In this special guest post, our friend, Edward J. Taylor continues his Kyoto walking project; exploring both the historical and modern aspects of the city’s famous streets. Today’s walk takes him along Muromachi-dōri; once just a pathway in the old capital of Heian-kyo, and today a busy street of restaurants and kimono shops, the way bears evidence of 1,200 years of cultural traffic.
It’s best when doing these walks not to look up. The first-time visitor to Japan is quick to mention the jumble of wires overhead. But the country seems to have recently found a way to safely bury their power lines, in this land of the seismic mambo. This internment has begun in the most heavily touristic spots, and the long-term resident finds it a little jarring when departing a train station in these places, as the mind grasps for what it is that looks a bit off, until realizing finally that what’s wrong is the unadulterated glimpse of sky.
Kyoto has just begun this shift underground, but still lags far behind, and the downtown area still suffers a bit from visual blight. It is far better to look down for that is where you’ll find the unobtrusive landmarks: the stone stelae that denote a moment in history, or the minute perfection of tile and wood.
At least during the middle stretches of Muromachi-dōri, the eye is deliberately forced upward, for this section takes on an unmistakably Christian theme.

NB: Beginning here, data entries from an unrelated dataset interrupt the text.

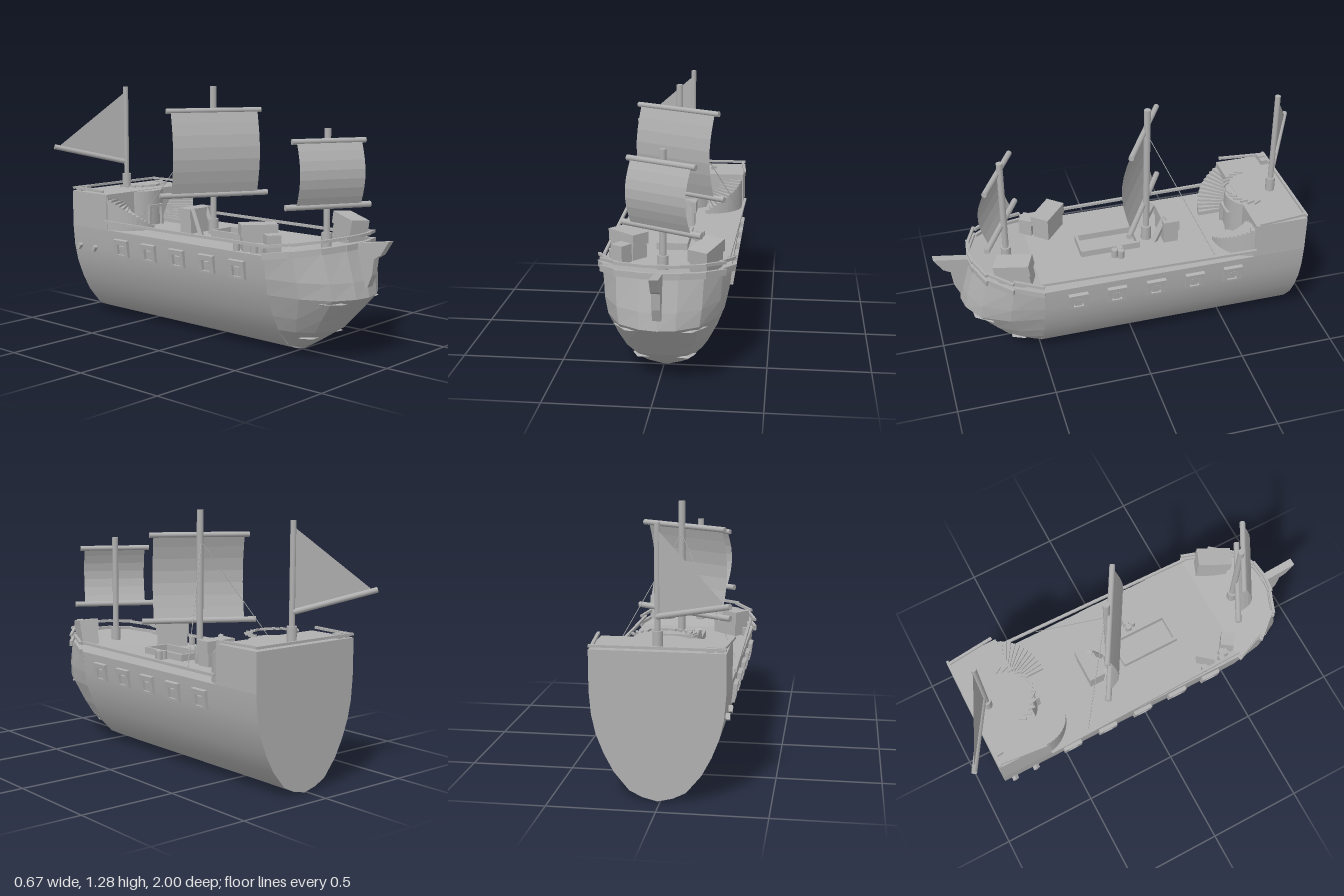
import * as THREE from 'three';
import { toCreasedNormals } from 'three/addons/utils/BufferGeometryUtils.js';

const grey = new THREE.MeshStandardMaterial({ color: 0xb0b0b0, side: THREE.DoubleSide });
grey.name = 'plain grey';

const V = (x, y, z) => new THREE.Vector3(x, y, z);

export function createModel() {
  const ship = new THREE.Group();
  ship.name = 'sailingShip';
  const body = new THREE.Group();
  body.name = 'shipBody';
  body.position.x = 0.0125;
  ship.add(body);

  const add = (name, geo, parent = body) => {
    const m = new THREE.Mesh(geo, grey);
    m.name = name;
    parent.add(m);
    return m;
  };
  const box = (name, w, h, d, x, y, z, parent) => {
    const m = add(name, new THREE.BoxGeometry(w, h, d), parent);
    m.position.set(x, y, z);
    return m;
  };
  // Round spar between two points
  const spar = (name, a, b, r, sides = 10, parent = body) => {
    const m = add(name, new THREE.CylinderGeometry(r, r, a.distanceTo(b), sides), parent);
    m.position.copy(a).add(b).multiplyScalar(0.5);
    m.quaternion.setFromUnitVectors(V(0, 1, 0), b.clone().sub(a).normalize());
    return m;
  };
  // Flat rail along a polyline
  const rail = (name, pts, w, h) => {
    const g = new THREE.Group();
    g.name = name;
    body.add(g);
    for (let i = 0; i + 1 < pts.length; i++) {
      const m = box(name + 'Segment', w, h, pts[i].distanceTo(pts[i + 1]) + w * 0.6, 0, 0, 0, g);
      m.position.copy(pts[i]).add(pts[i + 1]).multiplyScalar(0.5);
      m.lookAt(pts[i + 1]);
    }
  };
  // Upright prism from a plan outline of [x, z] points
  const prism = (name, plan, y0, y1) => {
    const s = new THREE.Shape(plan.map(([x, z]) => new THREE.Vector2(x, -z)));
    const g = new THREE.ExtrudeGeometry(s, { depth: y1 - y0, bevelEnabled: false });
    g.rotateX(-Math.PI / 2).translate(0, y0, 0);
    return add(name, g);
  };

  // Main hull: one cross-section swept from stern to bow
  const half = [[0.07, 0.02], [0.13, 0.05], [0.2, 0.135], [0.245, 0.22], [0.28, 0.31], [0.3, 0.4], [0.309, 0.51]];
  const outline = [[0, 0.003], ...half, ...half.slice().reverse().map(([x, y]) => [-x, y])];
  const hullShape = new THREE.Shape(outline.map(p => new THREE.Vector2(...p)));
  const hullGeo = new THREE.ExtrudeGeometry(hullShape, { depth: 1.375, bevelEnabled: false });
  hullGeo.translate(0, 0, -0.875);
  add('hull', toCreasedNormals(hullGeo, 0.6));

  // Faceted bow: rows of [y, half width, stem z]
  const rows = [[0.003, 0, 0.5], [0.045, 0.12, 0.57], [0.135, 0.2, 0.71], [0.21, 0.24, 0.78],
    [0.32, 0.283, 0.885], [0.4, 0.3, 0.87], [0.51, 0.31, 0.825]];
  const fx = [1, 0.9, 0.65, 0.29, 0, -0.29, -0.65, -0.9, -1];
  const fz = [0, 0.44, 0.8, 0.96, 1, 0.96, 0.8, 0.44, 0];
  const bowPoint = (j, i) => {
    const [y, w, s] = rows[j];
    const rise = j === rows.length - 1 ? 0.05 * fz[i] : 0;
    return V(w * fx[i], y + rise, 0.5 + (s - 0.5) * fz[i]);
  };
  const top = rows.length - 1;
  const tri = [];
  for (let i = 0; i < 8; i++) {
    for (let j = 0; j < top; j++) {
      const a = bowPoint(j, i), b = bowPoint(j, i + 1), c = bowPoint(j + 1, i), d = bowPoint(j + 1, i + 1);
      tri.push(b, a, c, b, c, d);
    }
    tri.push(V(0, 0.51, 0.5), bowPoint(top, i + 1), bowPoint(top, i));
  }
  const bowGeo = new THREE.BufferGeometry().setFromPoints(tri);
  bowGeo.computeVertexNormals();
  add('bow', bowGeo);

  // Rim and raised hand rail around the bow and along the sides
  const rim = fx.map((_, i) => bowPoint(top, i));
  rail('bowRim', rim, 0.016, 0.03);
  const path = [V(0.309, 0.51, -0.6), ...rim, V(-0.309, 0.51, -0.6)];
  rail('handRail', path.map(p => p.clone().add(V(0, 0.046, 0))), 0.014, 0.014);

  // Projecting stem beam
  const stem = new THREE.Shape([[0.81, 0.57], [0.83, 0.37], [0.885, 0.37], [0.91, 0.43], [0.92, 0.51],
    [0.955, 0.53], [1, 0.6]].map(([z, y]) => new THREE.Vector2(-z, y)));
  const stemGeo = new THREE.ExtrudeGeometry(stem, { depth: 0.04, bevelEnabled: false });
  stemGeo.translate(0, 0, -0.02).rotateY(Math.PI / 2);
  add('stemBeam', stemGeo);

  // Thin ledges on the bow
  for (const s of [1, -1]) {
    for (const [x, y, z, w] of [[0.13, 0.3, 0.795, 0.1], [0.1, 0.098, 0.61, 0.06]]) {
      const ledge = add('bowLedge', new THREE.OctahedronGeometry(1));
      ledge.scale.set(w, 0.014, 0.045);
      ledge.position.set(s * x, y, z);
      ledge.rotation.y = s * 0.5;
    }
  }

  // Gun ports on both sides
  const port = new THREE.Shape([[-0.05, -0.045], [0.05, -0.045], [0.05, 0.045], [-0.05, 0.045]].map(p => new THREE.Vector2(...p)));
  port.holes.push(new THREE.Path([[-0.026, -0.035], [-0.026, 0.02], [0.026, 0.02], [0.026, -0.035]].map(p => new THREE.Vector2(...p))));
  const portGeo = new THREE.ExtrudeGeometry(port, { depth: 0.025, bevelEnabled: false });
  for (const s of [1, -1]) {
    for (const z of [0.33, 0.13, -0.075, -0.28, -0.485]) {
      const g = new THREE.Group();
      g.name = 'gunPort';
      g.position.set(s * 0.294, 0.428, z);
      g.rotation.set(0.15, s * Math.PI / 2, 0, 'YXZ');
      body.add(g);
      add('portFrame', portGeo, g);
      box('portLid', 0.036, 0.045, 0.02, 0, -0.012, 0.008, g);
    }
  }
  // Small mooring hooks on the right side
  for (const z of [-0.82, -0.7]) box('mooringHook', 0.02, 0.03, 0.02, -0.312, 0.4, z).rotation.x = 0.6;

  // Stern castle with rounded front and doorway
  box('sternCastle', 0.618, 0.19, 0.275, 0, 0.605, -0.7375);
  add('castleFront', new THREE.CylinderGeometry(0.135, 0.135, 0.188, 32)).position.set(0, 0.604, -0.68);
  for (const s of [1, -1]) box('doorPost', 0.015, 0.1, 0.03, s * 0.045, 0.56, -0.55);
  box('doorLintel', 0.105, 0.015, 0.03, 0, 0.615, -0.55);
  const arc = [];
  for (let i = 0; i <= 12; i++) {
    const a = (i / 12 - 0.5) * Math.PI;
    arc.push(V(0.145 * Math.sin(a), 0.728, -0.68 + 0.13 * Math.cos(a)));
  }
  rail('balconyRail', arc, 0.01, 0.01);
  rail('castleRail', [V(0.305, 0.716, -0.62), V(0.305, 0.716, -0.868), V(-0.305, 0.716, -0.868), V(-0.305, 0.716, -0.62)], 0.014, 0.012);

  // Curved stairs sweeping up to each side
  const steps = 14;
  for (const s of [1, -1]) {
    for (let k = 0; k < steps; k++) {
      const plan = [[s * 0.11, -0.64]];
      for (const e of [k, k + 1]) {
        const a = e / steps * Math.PI / 2;
        plan.push([s * (0.11 + 0.198 * Math.sin(a)), -0.64 + 0.2 * Math.cos(a)]);
      }
      prism('stairStep', plan, 0.505, 0.52 + 0.175 * (k + 1) / steps);
    }
  }

  // Square-rigged masts: yards and a bulging sail turned together
  const squareMast = (name, z, y0, y1, r, yTop, halfTop, yLow, halfLow, turn) => {
    const g = new THREE.Group();
    g.name = name;
    g.position.z = z;
    body.add(g);
    spar('mastPole', V(0, y0, 0), V(0, y1, 0), r, 12, g);
    spar('mastFoot', V(0, y0, 0), V(0, y0 + 0.08, 0), r * 1.6, 12, g);
    const rig = new THREE.Group();
    rig.name = 'rig';
    rig.rotation.y = turn;
    g.add(rig);
    spar('upperYard', V(-halfTop, yTop, 0.015), V(halfTop, yTop, 0.015), 0.014, 10, rig);
    spar('lowerYard', V(-halfLow, yLow, 0.015), V(halfLow, yLow, 0.015), 0.015, 10, rig);
    const h = yTop - yLow;
    const sail = new THREE.PlaneGeometry(2, h, 1, 7);
    const p = sail.attributes.position;
    for (let i = 0; i < p.count; i++) {
      const t = p.getY(i) / h;
      p.setX(i, p.getX(i) * (halfTop - 0.022));
      p.setZ(i, 0.022 + 0.045 * Math.cos(t * Math.PI));
    }
    const flat = sail.toNonIndexed();
    flat.computeVertexNormals();
    add('squareSail', flat, rig).position.y = (yTop + yLow) / 2;
  };
  squareMast('foreMast', 0.63, 0.52, 1.1, 0.016, 1.04, 0.19, 0.73, 0.222, -0.5);
  squareMast('mainMast', -0.11, 0.51, 1.28, 0.017, 1.155, 0.255, 0.72, 0.292, -0.53);

  // Stern mast with slanted boom and triangular sail
  spar('sternMast', V(0.01, 0.7, -0.785), V(0.01, 1.26, -0.785), 0.014, 12);
  spar('sternMastFoot', V(0.01, 0.7, -0.785), V(0.01, 0.775, -0.785), 0.024, 12);
  spar('sternBoom', V(0.01, 0.84, -0.79), V(-0.335, 0.935, -0.99), 0.014);
  const jib = new THREE.BufferGeometry().setFromPoints([V(0.01, 1.23, -0.79), V(-0.315, 0.935, -0.98), V(0.005, 0.845, -0.79)]);
  jib.computeVertexNormals();
  add('triangularSail', jib);

  // Stays from the main mast
  for (const s of [1, -1]) spar('stay', V(0, 1.12, -0.12), V(s * 0.3, 0.56, -0.385), 0.002, 5);

  // Hatch coaming
  for (const s of [1, -1]) {
    box('hatchSide', 0.015, 0.035, 0.31, s * 0.07, 0.527, 0.1);
    box('hatchEnd', 0.14, 0.035, 0.015, 0, 0.527, 0.1 + s * 0.15);
  }

  // Chests with overhanging lids
  const chest = (x, y, z, w, d, h, turn, tilt = 0) => {
    const g = new THREE.Group();
    g.name = 'chest';
    g.position.set(x, y, z);
    g.rotation.set(tilt, turn, 0);
    body.add(g);
    box('chestBody', w * 0.9, h * 0.55, d * 0.9, 0, h * 0.275, 0, g);
    box('chestLid', w, h * 0.45, d, 0, h * 0.775, 0, g);
  };
  chest(-0.01, 0.51, -0.225, 0.18, 0.085, 0.13, 0);
  chest(-0.2, 0.51, 0.37, 0.18, 0.1, 0.13, -0.7);
  chest(0.2, 0.525, 0.61, 0.1, 0.18, 0.135, -0.4, 0.15);
  box('foreCrate', 0.07, 0.09, 0.07, -0.22, 0.555, 0.475).rotation.y = -0.6;
  for (const x of [-0.28, -0.235]) box('sternCrate', 0.034, 0.025, 0.034, x, 0.712, -0.842).rotation.y = 0.1;

  // Barrels, and loose planks leaning by the main mast
  for (const [x, z] of [[0.1, 0.06], [0.13, 0.06], [0.115, 0.09], [-0.285, 0.305], [-0.275, 0.41], [-0.26, 0.44], [-0.25, 0.425]]) {
    add('barrel', new THREE.CylinderGeometry(0.017, 0.017, 0.045, 8)).position.set(x, 0.532, z);
  }
  for (const [x, z] of [[-0.09, -0.14], [0.04, -0.17]]) {
    const plank = box('leaningPlank', 0.03, 0.15, 0.02, x, 0.575, z);
    plank.rotation.set(-0.4, 0.5, 0);
  }
  return ship;
}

Little by little I had begun to notice this, as I often use this street for bicycle commutes downtown. The road was one of the first that came to mind when I first envisioned these walks.
But when I arrive at the road’s southern limit below Jujo-dōri, the unattractive industrial neighborhoods make me feel like I …continue reading
Spring has finally sprung in Japan. The season is already in full force as cherry blossoms bloomed much earlier than usual this year. Kyoto’s sudden burst of seasonal greenery is a time to rejoice and begin the seasonal cycle anew. There are a number of celebrations at this time of year, but some are more unique than others…
Last weekend, I headed up into the hills of western Kyoto to attend a small spring festival at Otagi Nenbutsuji Temple in Arashiyama. This is one of my favorite spots in Kyoto, and I’ve previously shared one of their other special events on this blog. This spring gathering was a new one for me, and it proved every bit as eclectic and special as I was expecting.
Officially called the Hana Matsuri (flower festival), this event is a mishmash of spring renewal celebration, music appreciation, and the birthday of Buddha. They’ve been holding this festival at Otagi Nenbutsuji for decades now, as part of the revitalization efforts of former head priest and famous artist Kocho Nishimura since he took over here in 1955. Nishimura …continue reading